The team behind Child of Light previously worked on Far Cry 3 yet their new game is miles away. Using the UbiArt Framework engine Child of Light has the feel of an indie platformer the likes of Limbo enriched by painterly watercolour anime style, a poetic narrative and a airy swelling soundtrack.
Child of Light is a lighthearted take on JRPGs it brings in Final Fantasy style turn based battles and JRPG levelling but does a good job of delivering this without the high-drama and convoluted thread-losing plotlines of the genre. The game story flows in Iambic pentameter giving a jaunty fairy tale feel to a plot which touches on some dark introspective themes.
Scrolling in 2D you take control of Aurora who waking up in the strange gloomy world of Lemuria is tasked with retriving the sun, moon and stars form the mysterious Black Queen. Aiding Aurora along the way come Igniculus the firefly (also a separate playable character in 2 player co-op) and a number of other nuanced and refreshingly nongeneric allies.
The fairy tale illustrater Arthur Rackham is cited as an influence on Child of Light
The battle mechanics move quickly and can make for some tense fights. Driving combat is an action bar system similar to Grandia II where timing moves becomes crucial, more powerful moves take longer to cast and hits from your opponents knock back your action bar delaying your turn.
The experience you gain from battles isn’t too slow to come so you can level up and build you skill trees without having to resort to grinding. The upgrading system has some depth to explore, you collect Oculi that can be placed in different item slots to give you buffs. Your party members also have lengthy skill trees that Ubisoft are saying will take more than one playthrough to complete.
Aurora also eventually gains the ability to fly in the game freeing up the levels and there are occasional puzzles to solve. These elements all add up to make Child of Light a hybrid of game styles which with the audio/visual work gel together to form a unique whole that holds its own well.
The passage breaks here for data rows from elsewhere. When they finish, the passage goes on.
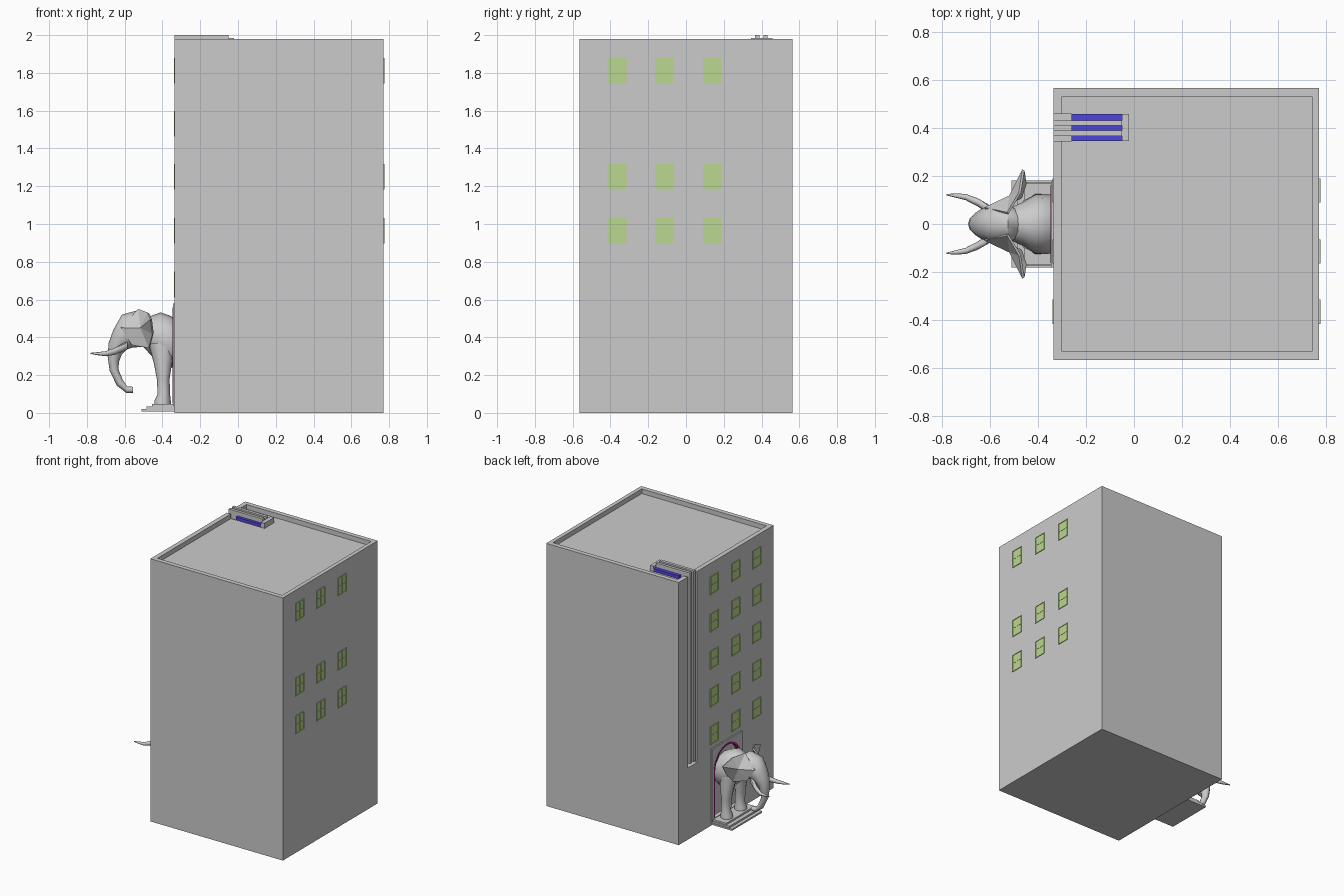
import bpy, bmesh
from math import pi, sin, cos, radians
from mathutils import Vector

if "Cube" in bpy.data.objects:
    bpy.data.objects.remove(bpy.data.objects["Cube"])


def material(name, rgb):
    m = bpy.data.materials.new(name)
    m.diffuse_color = (*rgb, 1)
    m.use_nodes = True
    m.node_tree.nodes["Principled BSDF"].inputs["Base Color"].default_value = m.diffuse_color
    return m


GREEN = material("window_green", (0.50, 0.68, 0.28))
BLUE = material("channel_blue", (0.08, 0.06, 0.70))
MAGENTA = material("arch_magenta", (0.50, 0.02, 0.30))


def finish(name, bm, mat=None, smooth=False):
    bmesh.ops.recalc_face_normals(bm, faces=bm.faces[:])
    me = bpy.data.meshes.new(name)
    bm.to_mesh(me)
    bm.free()
    ob = bpy.data.objects.new(name, me)
    bpy.context.collection.objects.link(ob)
    if mat:
        me.materials.append(mat)
    if smooth:
        bpy.ops.object.select_all(action='DESELECT')
        ob.select_set(True)
        bpy.context.view_layer.objects.active = ob
        bpy.ops.object.shade_smooth_by_angle(angle=radians(50))
    return ob


def add_box(bm, x, y, z):
    vs = bmesh.ops.create_cube(bm, size=1)["verts"]
    for v in vs:
        for i, (a, b) in enumerate((x, y, z)):
            v.co[i] = a if v.co[i] < 0 else b


def boxes(name, parts, mat=None):
    bm = bmesh.new()
    for p in parts:
        add_box(bm, *p)
    return finish(name, bm, mat)


def prism(name, pts, x0, x1, mat=None):
    """Extrude a closed (y, z) outline along x."""
    bm = bmesh.new()
    f = bm.faces.new([bm.verts.new((x0, y, z)) for y, z in pts])
    r = bmesh.ops.extrude_face_region(bm, geom=[f])
    vs = [g for g in r["geom"] if isinstance(g, bmesh.types.BMVert)]
    bmesh.ops.translate(bm, vec=(x1 - x0, 0, 0), verts=vs)
    return finish(name, bm, mat)


def cut(target, cutters):
    for c in cutters:
        m = target.modifiers.new("cut", 'BOOLEAN')
        m.operation, m.solver, m.object = 'DIFFERENCE', 'EXACT', c
        c.hide_render = True
        bpy.context.view_layer.objects.active = target
        bpy.ops.object.modifier_apply(modifier=m.name)


def loft(name, rings, side=1, n=10):
    """Rings: outer x,z / inner x,z / half width / y centre."""
    bm = bmesh.new()
    loops = []
    for xo, zo, xi, zi, hy, yc in rings:
        c = Vector(((xo + xi) / 2, side * yc, (zo + zi) / 2))
        u = Vector(((xo - xi) / 2, 0, (zo - zi) / 2))
        w = Vector((0, hy, 0))
        loops.append([bm.verts.new(c + u * cos(2 * pi * i / n) + w * sin(2 * pi * i / n))
                      for i in range(n)])
    for a, b in zip(loops, loops[1:]):
        for i in range(n):
            j = (i + 1) % n
            bm.faces.new((a[i], a[j], b[j], b[i]))
    bm.faces.new(loops[0])
    bm.faces.new(loops[-1])
    return finish(name, bm, smooth=True)


# tower with sunken roof, wall channel and arched doorway niche
X0, X1, HY, H = -0.335, 0.77, 0.565, 1.98
tower = boxes("tower", [((X0, X1), (-HY, HY), (0, H))])
door_frame = boxes("door_frame", [((-0.345, X0), (-0.18, 0.18), (0.03, 0.58))])


def arch(r, zc=0.395, base=0.05, n=20):
    return [(-r, base)] + [(-r * cos(pi * i / n), zc + r * sin(pi * i / n))
                           for i in range(n + 1)] + [(r, base)]


roof_cut = boxes("roof_cutter", [((-0.30, 0.74), (-0.53, 0.53), (1.945, 2.2))])
channel_cut = boxes("channel_cutter", [((-0.5, -0.26), (0.345, 0.457), (0.54, 2.2))])
niche_cut = prism("niche_cutter", arch(0.16), -0.4, -0.315)
cut(tower, [roof_cut, channel_cut, niche_cut])
cut(door_frame, [niche_cut])
for c in (roof_cut, channel_cut, niche_cut):
    bpy.data.objects.remove(c)

# coloured lining of the arch
prism("arch_lining", arch(0.162) + arch(0.148)[::-1], -0.32, -0.347, MAGENTA)

# rails that run up the channel and over the roof edge
rails = []
for y in (0.377, 0.420):
    rails += [((X0, -0.26), (y - 0.011, y + 0.011), (0.56, 2.0)),
              ((-0.26, -0.05), (y - 0.011, y + 0.011), (1.95, 2.0))]
boxes("channel_rails", rails)
boxes("channel_bed", [((-0.26, -0.05), (0.345, 0.457), (1.94, 1.968))], BLUE)
boxes("channel_end_block", [((-0.05, -0.02), (0.345, 0.457), (1.94, 1.985))])


# windows: thin frame, pane and crossed bars
def window(name, side, yc, zc):
    wall = X1 if side > 0 else X0

    def part(d, y0, y1, z0, z1):
        xs = sorted((wall - side * 0.004, wall + side * d))
        return (xs, (yc + y0, yc + y1), (zc + z0, zc + z1))
    w, h, t = 0.05, 0.068, 0.006
    boxes(name, [part(0.001, -w, w, -h, h),
                 part(0.005, -w, -w + t, -h, h), part(0.005, w - t, w, -h, h),
                 part(0.005, -w, w, -h, -h + t), part(0.005, -w, w, h - t, h),
                 part(0.003, -0.002, 0.002, -h, h),
                 part(0.003, -w, w, -0.002, 0.002)], GREEN)


ROWS = (0.68, 0.965, 1.25, 1.53, 1.812)
for y in (-0.365, -0.115, 0.14):
    for i, z in enumerate(ROWS):
        window("left_window", -1, y, z)
        if i in (1, 2, 4):
            window("right_window", 1, y, z)

# doorstep
boxes("doorstep", [((-0.51, X0), (-0.18, 0.18), (0.008, 0.02)),
                   ((-0.485, X0), (-0.175, 0.175), (0.02, 0.033)),
                   ((-0.455, X0), (-0.17, 0.17), (0.033, 0.046))])

# elephant body, head with trunk
loft("elephant_body", [(-0.318, 0.49, -0.318, 0.24, 0.115, 0), (-0.36, 0.515, -0.36, 0.24, 0.125, 0),
                       (-0.41, 0.532, -0.41, 0.25, 0.122, 0), (-0.465, 0.512, -0.465, 0.31, 0.09, 0),
                       (-0.53, 0.50, -0.53, 0.38, 0.06, 0)], n=12)
loft("elephant_head_and_trunk", [
    (-0.47, 0.50, -0.48, 0.38, 0.055, 0), (-0.525, 0.545, -0.51, 0.35, 0.08, 0),
    (-0.615, 0.52, -0.56, 0.345, 0.08, 0), (-0.66, 0.44, -0.59, 0.335, 0.065, 0),
    (-0.685, 0.37, -0.615, 0.31, 0.048, 0), (-0.69, 0.30, -0.63, 0.27, 0.035, 0),
    (-0.68, 0.225, -0.633, 0.23, 0.028, 0), (-0.642, 0.145, -0.61, 0.175, 0.024, 0),
    (-0.59, 0.105, -0.587, 0.14, 0.022, 0), (-0.555, 0.105, -0.555, 0.138, 0.02, 0)])

# paired legs, tusks and ears
EAR = [(-0.525, 0.045, 0.548), (-0.475, 0.13, 0.53), (-0.46, 0.225, 0.495), (-0.45, 0.17, 0.42),
       (-0.47, 0.11, 0.345), (-0.56, 0.075, 0.36), (-0.62, 0.065, 0.45)]
for s, tag in ((1, "left"), (-1, "right")):
    loft(f"elephant_{tag}_leg", [
        (-0.475, 0.37, -0.33, 0.37, 0.05, 0.068), (-0.445, 0.26, -0.35, 0.26, 0.046, 0.078),
        (-0.43, 0.18, -0.362, 0.18, 0.040, 0.082), (-0.425, 0.10, -0.36, 0.10, 0.037, 0.083),
        (-0.442, 0.065, -0.356, 0.065, 0.043, 0.083), (-0.442, 0.045, -0.356, 0.045, 0.044, 0.083)], s)
    loft(f"elephant_{tag}_tusk", [
        (-0.585, 0.38, -0.585, 0.335, 0.02, 0.05), (-0.65, 0.345, -0.65, 0.308, 0.017, 0.09),
        (-0.70, 0.327, -0.70, 0.300, 0.013, 0.112), (-0.74, 0.322, -0.74, 0.305, 0.009, 0.118),
        (-0.78, 0.318, -0.78, 0.312, 0.003, 0.122)], s, 8)
    bm = bmesh.new()
    rim = [bm.verts.new((x, s * y, z)) for x, y, z in EAR]
    mid = bm.verts.new((-0.515, s * 0.115, 0.45))
    for i, v in enumerate(rim):
        bm.faces.new((v, rim[(i + 1) % len(rim)], mid))
    ear = finish(f"elephant_{tag}_ear", bm)
    m = ear.modifiers.new("thickness", 'SOLIDIFY')
    m.thickness, m.offset = 0.01, 0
In the dark corners of Lemuria
Speaking to destructoid Child of Light writer Jeffrey Yohalem said of the game, "This is something that I really want to make, it speaks to me as an artist." It's encouraging to see Ubisoftt giving its talent the licence to explore their own creative urges and there’s a definite sense a lot of loving work has been put into this game as a result.
Child of Light’s similarity to an indie title could cause some to argue that a big studio is trying to muscle in on the scene but the nod to classic games is clear to see with Child of Light, this is a creative celebration not a cynical copy. When so much rides on the success of a game for a big studio it’s good to see Ubisoft offer up something different and take a bit of a risk.
Child of LIght is out on April 30th on PC, PS3, PS4, Wii U, Xbox 360 and Xbox One. Below is a trailer giving you an idea of things. What are your thoughts about Child of Light? Are you going to be rushing to play this or do you think the world has enough eccentric little games?